Exercise requirements —
Restate the listing below word for word. No picture belongs in the result.

Data extracts Start Marker

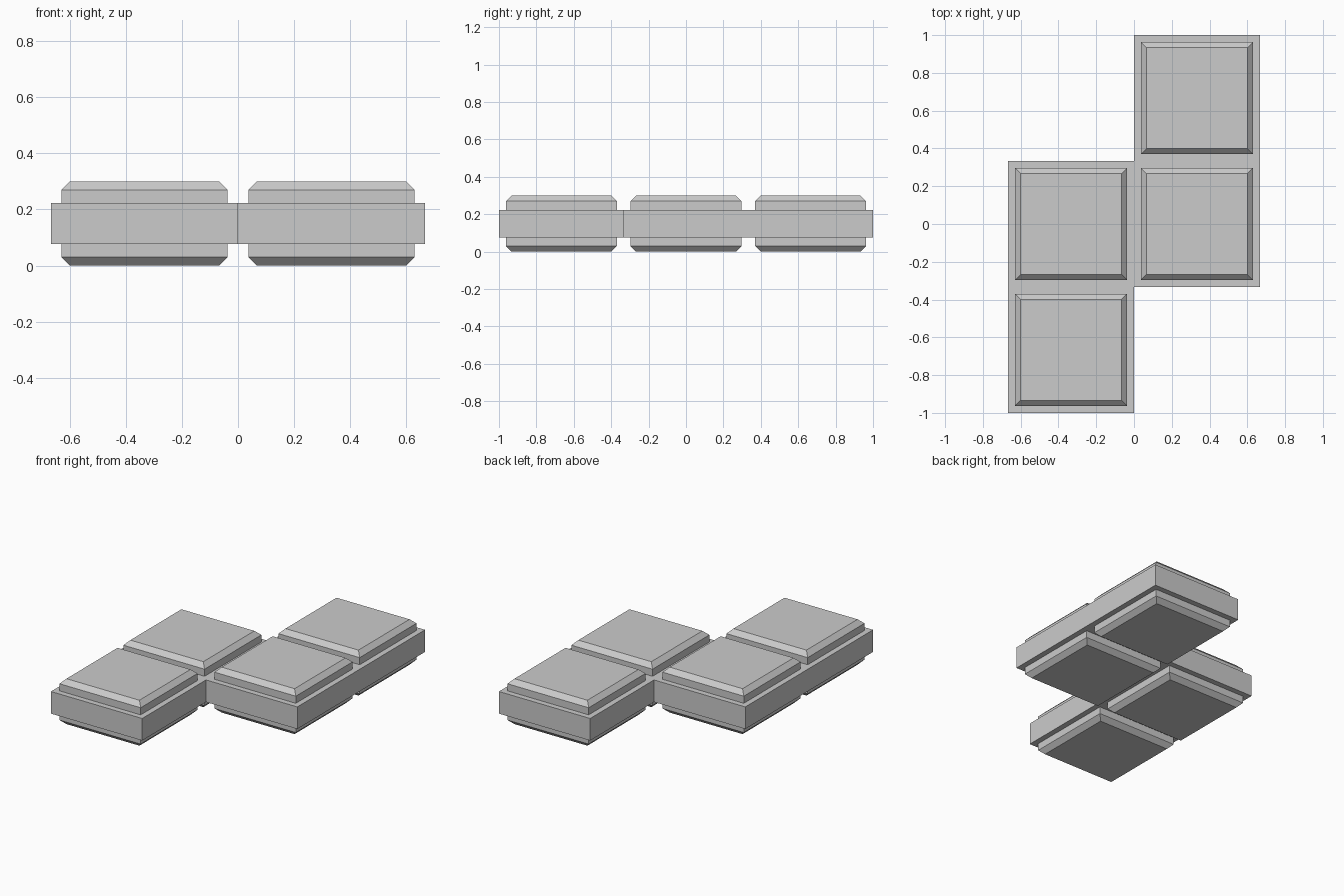
import bpy, bmesh
from mathutils import Matrix

cube = bpy.data.objects.get("Cube")
if cube:
    bpy.data.objects.remove(cube)

CELL = 2 / 3
CELLS = [("front", -0.5, -1), ("middle_right", -0.5, 0),
         ("middle_left", 0.5, 0), ("back", 0.5, 1)]
BODY_LOW, BODY_HIGH, HEIGHT = 0.077, 0.223, 0.3
PAD, CHAMFER = 0.593, 0.03

grey = bpy.data.materials.new("grey")
grey.use_nodes = True
colour = (0.6, 0.6, 0.6, 1)
grey.diffuse_color = colour
grey.node_tree.nodes["Principled BSDF"].inputs["Base Color"].default_value = colour


def finish(bm, name):
    bmesh.ops.recalc_face_normals(bm, faces=bm.faces)
    mesh = bpy.data.meshes.new(name)
    bm.to_mesh(mesh)
    bm.free()
    mesh.materials.append(grey)
    obj = bpy.data.objects.new(name, mesh)
    bpy.context.collection.objects.link(obj)


# Zigzag slab: four square cells joined, then extruded upward
bm = bmesh.new()
for _, cx, cy in CELLS:
    corners = [(-1, -1), (1, -1), (1, 1), (-1, 1)]
    bm.faces.new([bm.verts.new(((cx + sx / 2) * CELL, (cy + sy / 2) * CELL, BODY_LOW))
                  for sx, sy in corners])
bmesh.ops.remove_doubles(bm, verts=bm.verts, dist=0.001)
top = bmesh.ops.extrude_face_region(bm, geom=bm.faces[:], use_keep_orig=True)
bmesh.ops.translate(bm, vec=(0, 0, BODY_HIGH - BODY_LOW),
                    verts=[g for g in top["geom"] if isinstance(g, bmesh.types.BMVert)])
finish(bm, "slab")


# Square pad with its outward rim chamfered
def pad(name, cx, cy, low, high, rim):
    bm = bmesh.new()
    bmesh.ops.create_cube(bm, size=1, matrix=Matrix.LocRotScale(
        (cx * CELL, cy * CELL, (low + high) / 2), None, (PAD, PAD, high - low)))
    edges = [e for e in bm.edges if all(abs(v.co.z - rim) < 0.001 for v in e.verts)]
    bmesh.ops.bevel(bm, geom=edges, offset=CHAMFER, segments=1, affect="EDGES")
    finish(bm, name)


# Matching pads on both sides of every cell
for place, cx, cy in CELLS:
    pad(place + "_upper_pad", cx, cy, BODY_HIGH, HEIGHT, HEIGHT)
    pad(place + "_lower_pad", cx, cy, 0, BODY_LOW, 0)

Data extracts End Marker

Task result —
import bpy, bmesh
from mathutils import Matrix

cube = bpy.data.objects.get("Cube")
if cube:
    bpy.data.objects.remove(cube)

CELL = 2 / 3
CELLS = [("front", -0.5, -1), ("middle_right", -0.5, 0),
         ("middle_left", 0.5, 0), ("back", 0.5, 1)]
BODY_LOW, BODY_HIGH, HEIGHT = 0.077, 0.223, 0.3
PAD, CHAMFER = 0.593, 0.03

grey = bpy.data.materials.new("grey")
grey.use_nodes = True
colour = (0.6, 0.6, 0.6, 1)
grey.diffuse_color = colour
grey.node_tree.nodes["Principled BSDF"].inputs["Base Color"].default_value = colour


def finish(bm, name):
    bmesh.ops.recalc_face_normals(bm, faces=bm.faces)
    mesh = bpy.data.meshes.new(name)
    bm.to_mesh(mesh)
    bm.free()
    mesh.materials.append(grey)
    obj = bpy.data.objects.new(name, mesh)
    bpy.context.collection.objects.link(obj)


# Zigzag slab: four square cells joined, then extruded upward
bm = bmesh.new()
for _, cx, cy in CELLS:
    corners = [(-1, -1), (1, -1), (1, 1), (-1, 1)]
    bm.faces.new([bm.verts.new(((cx + sx / 2) * CELL, (cy + sy / 2) * CELL, BODY_LOW))
                  for sx, sy in corners])
bmesh.ops.remove_doubles(bm, verts=bm.verts, dist=0.001)
top = bmesh.ops.extrude_face_region(bm, geom=bm.faces[:], use_keep_orig=True)
bmesh.ops.translate(bm, vec=(0, 0, BODY_HIGH - BODY_LOW),
                    verts=[g for g in top["geom"] if isinstance(g, bmesh.types.BMVert)])
finish(bm, "slab")


# Square pad with its outward rim chamfered
def pad(name, cx, cy, low, high, rim):
    bm = bmesh.new()
    bmesh.ops.create_cube(bm, size=1, matrix=Matrix.LocRotScale(
        (cx * CELL, cy * CELL, (low + high) / 2), None, (PAD, PAD, high - low)))
    edges = [e for e in bm.edges if all(abs(v.co.z - rim) < 0.001 for v in e.verts)]
    bmesh.ops.bevel(bm, geom=edges, offset=CHAMFER, segments=1, affect="EDGES")
    finish(bm, name)


# Matching pads on both sides of every cell
for place, cx, cy in CELLS:
    pad(place + "_upper_pad", cx, cy, BODY_HIGH, HEIGHT, HEIGHT)
    pad(place + "_lower_pad", cx, cy, 0, BODY_LOW, 0)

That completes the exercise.